WORK INSTRUCTIONS> The line containing "0, 0.04, [GREY])" marks where to begin. Write out that line and every line after it exactly, through the last line below.

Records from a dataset
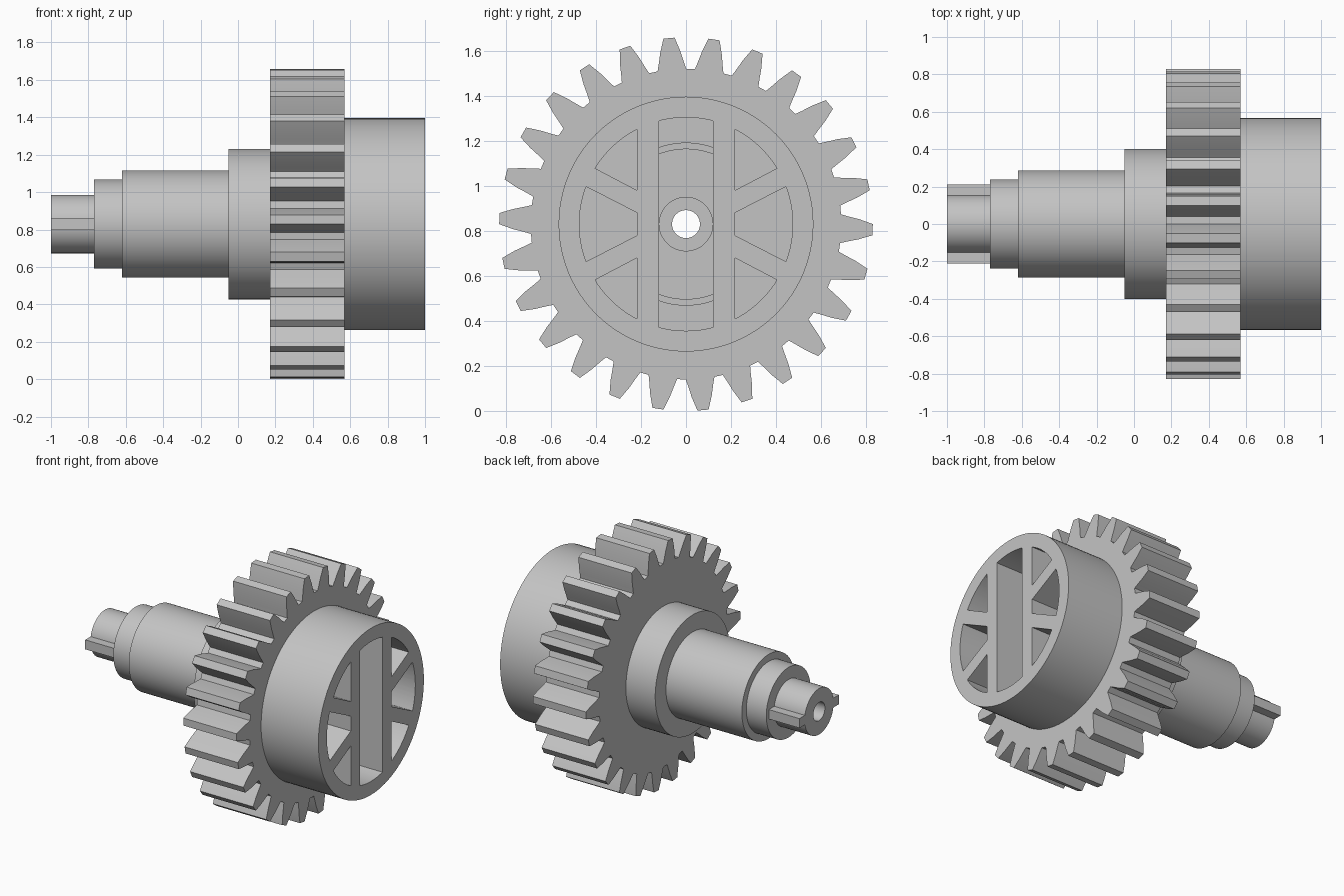
import bpy, bmesh
from math import sin, cos, asin, atan2, pi, radians, sqrt

if "Cube" in bpy.data.objects:
    bpy.data.objects.remove(bpy.data.objects["Cube"])

AXIS_Z = 0.829      # height of the shaft axis
POCKET_R = 0.474    # outer radius of all drum recesses

grey = bpy.data.materials.new("machined_grey")
grey.use_nodes = True
grey.diffuse_color = (0.55, 0.55, 0.55, 1)
grey.node_tree.nodes["Principled BSDF"].inputs["Base Color"].default_value = (0.55, 0.55, 0.55, 1)


def polar(r, a):
    return (r * cos(a), r * sin(a))


def circle(r, n=96):
    return [polar(r, 2 * pi * i / n) for i in range(n)]


def arc(r, a0, a1, n=12):
    return [polar(r, a0 + (a1 - a0) * i / n) for i in range(n + 1)]


def loft(bm, loops, closed):
    """Bridge (x, outline) loops; either a closed ring or a capped solid."""
    rings = [[bm.verts.new((x, y, AXIS_Z + z)) for y, z in pts] for x, pts in loops]
    n = len(rings[0])
    pairs = list(zip(rings, rings[1:])) + ([(rings[-1], rings[0])] if closed else [])
    for a, b in pairs:
        for i in range(n):
            j = (i + 1) % n
            bm.faces.new((a[i], a[j], b[j], b[i]))
    if not closed:
        bm.faces.new(rings[0])
        bm.faces.new(rings[-1])


def finish(name, bm):
    bmesh.ops.recalc_face_normals(bm, faces=bm.faces)
    mesh = bpy.data.meshes.new(name)
    bm.to_mesh(mesh)
    bm.free()
    mesh.materials.append(grey)
    obj = bpy.data.objects.new(name, mesh)
    bpy.context.collection.objects.link(obj)
    return obj


def select(obj):
    bpy.ops.object.select_all(action='DESELECT')
    obj.select_set(True)
    bpy.context.view_layer.objects.active = obj


def smooth(obj, angle):
    select(obj)
    bpy.ops.object.shade_smooth_by_angle(angle=radians(angle))


def cut(obj, cutter):
    select(obj)
    mod = obj.modifiers.new("cut", 'BOOLEAN')
    mod.operation, mod.solver, mod.object = 'DIFFERENCE', 'EXACT', cutter
    bpy.ops.object.modifier_apply(modifier=mod.name)
    bpy.data.objects.remove(cutter)


# Stepped shaft, hub and drum, turned around a stepped bore
profile = [(-1, 0.062), (-1, 0.156), (-0.77, 0.156), (-0.77, 0.238),
           (-0.62, 0.238), (-0.62, 0.286), (-0.05, 0.286), (-0.05, 0.402),
           (0.19, 0.402), (0.19, 0.566), (1, 0.566), (1, 0.119),
           (-0.6, 0.119), (-0.6, 0.062)]
bm = bmesh.new()
loft(bm, [(x, circle(r)) for x, r in profile], True)
shaft = finish("stepped_shaft_and_drum", bm)


# Round-ended slot across the drum, narrowing with depth
def slot(r, half=0.121):
    a = asin(half / r)
    return arc(r, pi / 2 - a, pi / 2 + a) + arc(r, 1.5 * pi - a, 1.5 * pi + a)


bm = bmesh.new()
loft(bm, [(x, slot(r)) for x, r in ((1.1, POCKET_R), (0.25, POCKET_R), (0.25, 0.36),
                                    (0.12, 0.36), (0.12, 0.333), (0, 0.333))], False)
cut(shaft, finish("slot_cutter", bm))

# Six pockets between the spokes
SIDE_Y = 0.217
top_angle = atan2(sqrt(POCKET_R ** 2 - SIDE_Y ** 2), SIDE_Y)
low_angle = atan2(0.248, 0.404)
mid_angle = atan2(0.166, 0.443)
corner = [(SIDE_Y, 0.15)] + arc(POCKET_R, low_angle, top_angle)
middle = [(SIDE_Y, 0.05), (SIDE_Y, -0.05)] + arc(POCKET_R, -mid_angle, mid_angle)
bm = bmesh.new()
for sy in (1, -1):
    for shape, sz in ((corner, 1), (corner, -1), (middle, 1)):
        outline = [(sy * y, sz * z) for y, z in shape]
        loft(bm, [(1.1, outline), (0.6, outline)], False)
cut(shaft, finish("pocket_cutter", bm))
smooth(shaft, 30)

# Spur gear ring
TEETH = 26
half_tooth = [(0.093, 0.69), (0.078, 0.72), (0.058, 0.77), (0.03, 0.83)]
tooth = [(-a, r) for a, r in half_tooth] + [(a, r) for a, r in reversed(half_tooth)]
gear_points = [(radians(-1.7) + 2 * pi * t / TEETH + a, r) for t in range(TEETH) for a, r in tooth]
outline = [polar(r, a) for a, r in gear_points]


def inner(radius):
    return [polar(radius, a) for a, r in gear_points]


bm = bmesh.new()
loft(bm, [(0.17, outline), (0.57, outline), (0.57, inner(0.5)),
          (0.2, inner(0.5)), (0.17, inner(0.4))], True)
smooth(finish("spur_gear", bm), 20)

# Two drive keys on the thin end
for side, sy in (("left", 1), ("right", -1)):
    bm = bmesh.new()
    box = [(sy * 0.14, -0.032), (sy * 0.211, -0.032), (sy * 0.211, 0.032), (sy * 0.14, 0.032)]
    loft(bm, [(-1, box), (-0.765, box)], False)
    finish("drive_key_" + side, bm)
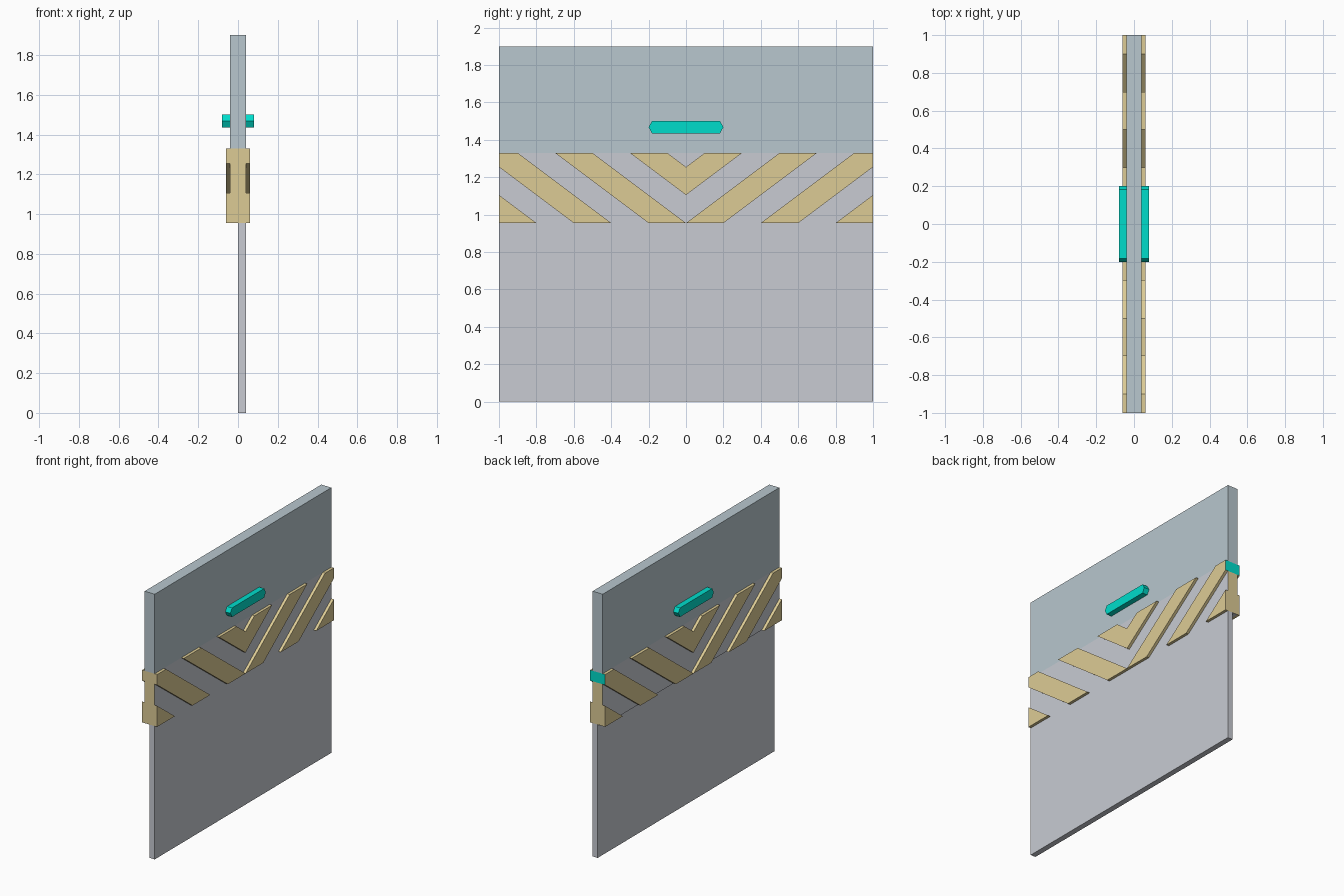
import bpy, bmesh

if "Cube" in bpy.data.objects:
    bpy.data.objects.remove(bpy.data.objects["Cube"])


def material(name, rgb):
    m = bpy.data.materials.new(name)
    m.diffuse_color = (*rgb, 1)
    m.use_nodes = True
    m.node_tree.nodes["Principled BSDF"].inputs["Base Color"].default_value = m.diffuse_color
    return m


GREY = material("grey", (0.58, 0.60, 0.65))
BLUE = material("pale_blue", (0.48, 0.57, 0.62))
SAND = material("sand", (0.72, 0.60, 0.30))
CYAN = material("cyan", (0.0, 0.72, 0.60))

Z0, Z1, SLOPE = 0.955, 1.33, 0.75     # stripe band limits and slant
NOTCH_TOP, NOTCH_LOW = Z1 - 0.1 * SLOPE, Z0 + 0.2 * SLOPE


def prism(name, profiles, x0, x1, mats, mirror=""):
    """Extrude (y, z) profiles from x0 to x1, optionally mirrored on X and Y."""
    bm = bmesh.new()
    for pts in profiles:
        face = bm.faces.new([bm.verts.new((x0, y, z)) for y, z in pts])
        new = bmesh.ops.extrude_face_region(bm, geom=[face])["geom"]
        bmesh.ops.translate(bm, vec=(x1 - x0, 0, 0),
                            verts=[v for v in new if isinstance(v, bmesh.types.BMVert)])
    for axis in mirror:
        new = bmesh.ops.duplicate(bm, geom=bm.verts[:] + bm.edges[:] + bm.faces[:])["geom"]
        for v in new:
            if isinstance(v, bmesh.types.BMVert):
                setattr(v.co, axis, -getattr(v.co, axis))
    bmesh.ops.recalc_face_normals(bm, faces=bm.faces)
    # end faces at y = +-1: last material on the upper back end
    if len(mats) > 1:
        for f in bm.faces:
            f.normal_update()
            c = f.calc_center_median()
            if abs(f.normal.y) > 0.99 and abs(c.y) > 0.99:
                f.material_index = 2 if c.y > 0 and c.z > NOTCH_TOP else 1
    me = bpy.data.meshes.new(name)
    bm.to_mesh(me)
    bm.free()
    for m in mats:
        me.materials.append(m)
    ob = bpy.data.objects.new(name, me)
    bpy.context.collection.objects.link(ob)
    return ob


def rect(z0, z1):
    return [(-1, z0), (1, z0), (1, z1), (-1, z1)]


# wall panels: thin lower half, thicker upper half
prism("lower_panel", [rect(0, Z0)], 0, 0.04, [GREY])
prism("upper_panel", [rect(Z1, 1.9)], -0.04, 0.04, [BLUE])

# core of the striped band, split where the end colour changes
prism("band_core", [[(-1, Z0), (1, Z0), (1, NOTCH_TOP), (1, Z1), (-1, Z1)]],
      -0.04, 0.04, [GREY, SAND, CYAN])

# slanted stripes on both faces, mirrored left to right
prism("slanted_stripes", [
    [(0, Z0), (0.2, Z0), (0.7, Z1), (0.5, Z1)],
    [(0.4, Z0), (0.6, Z0), (1, NOTCH_TOP), (1, Z1), (0.9, Z1)],
    [(0.8, Z0), (1, Z0), (1, NOTCH_LOW)],
], 0.04, 0.06, [SAND, SAND, CYAN], "xy")

# small chevron in the middle
prism("centre_chevron", [[(-0.3, Z1), (0, Z1 - 0.3 * SLOPE), (0.3, Z1),
                          (0.1, Z1), (0, NOTCH_TOP), (-0.1, Z1)]],
      0.04, 0.06, [SAND], "x")

# glowing light bars with pointed ends
prism("light_bar", [[(-0.2, 1.468), (-0.182, 1.435), (0.182, 1.435),
                     (0.2, 1.468), (0.182, 1.5), (-0.182, 1.5)]],
      0.04, 0.08, [CYAN], "x")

RESULT FOR THIS EXERCISE>
prism("lower_panel", [rect(0, Z0)], 0, 0.04, [GREY])
prism("upper_panel", [rect(Z1, 1.9)], -0.04, 0.04, [BLUE])

# core of the striped band, split where the end colour changes
prism("band_core", [[(-1, Z0), (1, Z0), (1, NOTCH_TOP), (1, Z1), (-1, Z1)]],
      -0.04, 0.04, [GREY, SAND, CYAN])

# slanted stripes on both faces, mirrored left to right
prism("slanted_stripes", [
    [(0, Z0), (0.2, Z0), (0.7, Z1), (0.5, Z1)],
    [(0.4, Z0), (0.6, Z0), (1, NOTCH_TOP), (1, Z1), (0.9, Z1)],
    [(0.8, Z0), (1, Z0), (1, NOTCH_LOW)],
], 0.04, 0.06, [SAND, SAND, CYAN], "xy")

# small chevron in the middle
prism("centre_chevron", [[(-0.3, Z1), (0, Z1 - 0.3 * SLOPE), (0.3, Z1),
                          (0.1, Z1), (0, NOTCH_TOP), (-0.1, Z1)]],
      0.04, 0.06, [SAND], "x")

# glowing light bars with pointed ends
prism("light_bar", [[(-0.2, 1.468), (-0.182, 1.435), (0.182, 1.435),
                     (0.2, 1.468), (0.182, 1.5), (-0.182, 1.5)]],
      0.04, 0.08, [CYAN], "x")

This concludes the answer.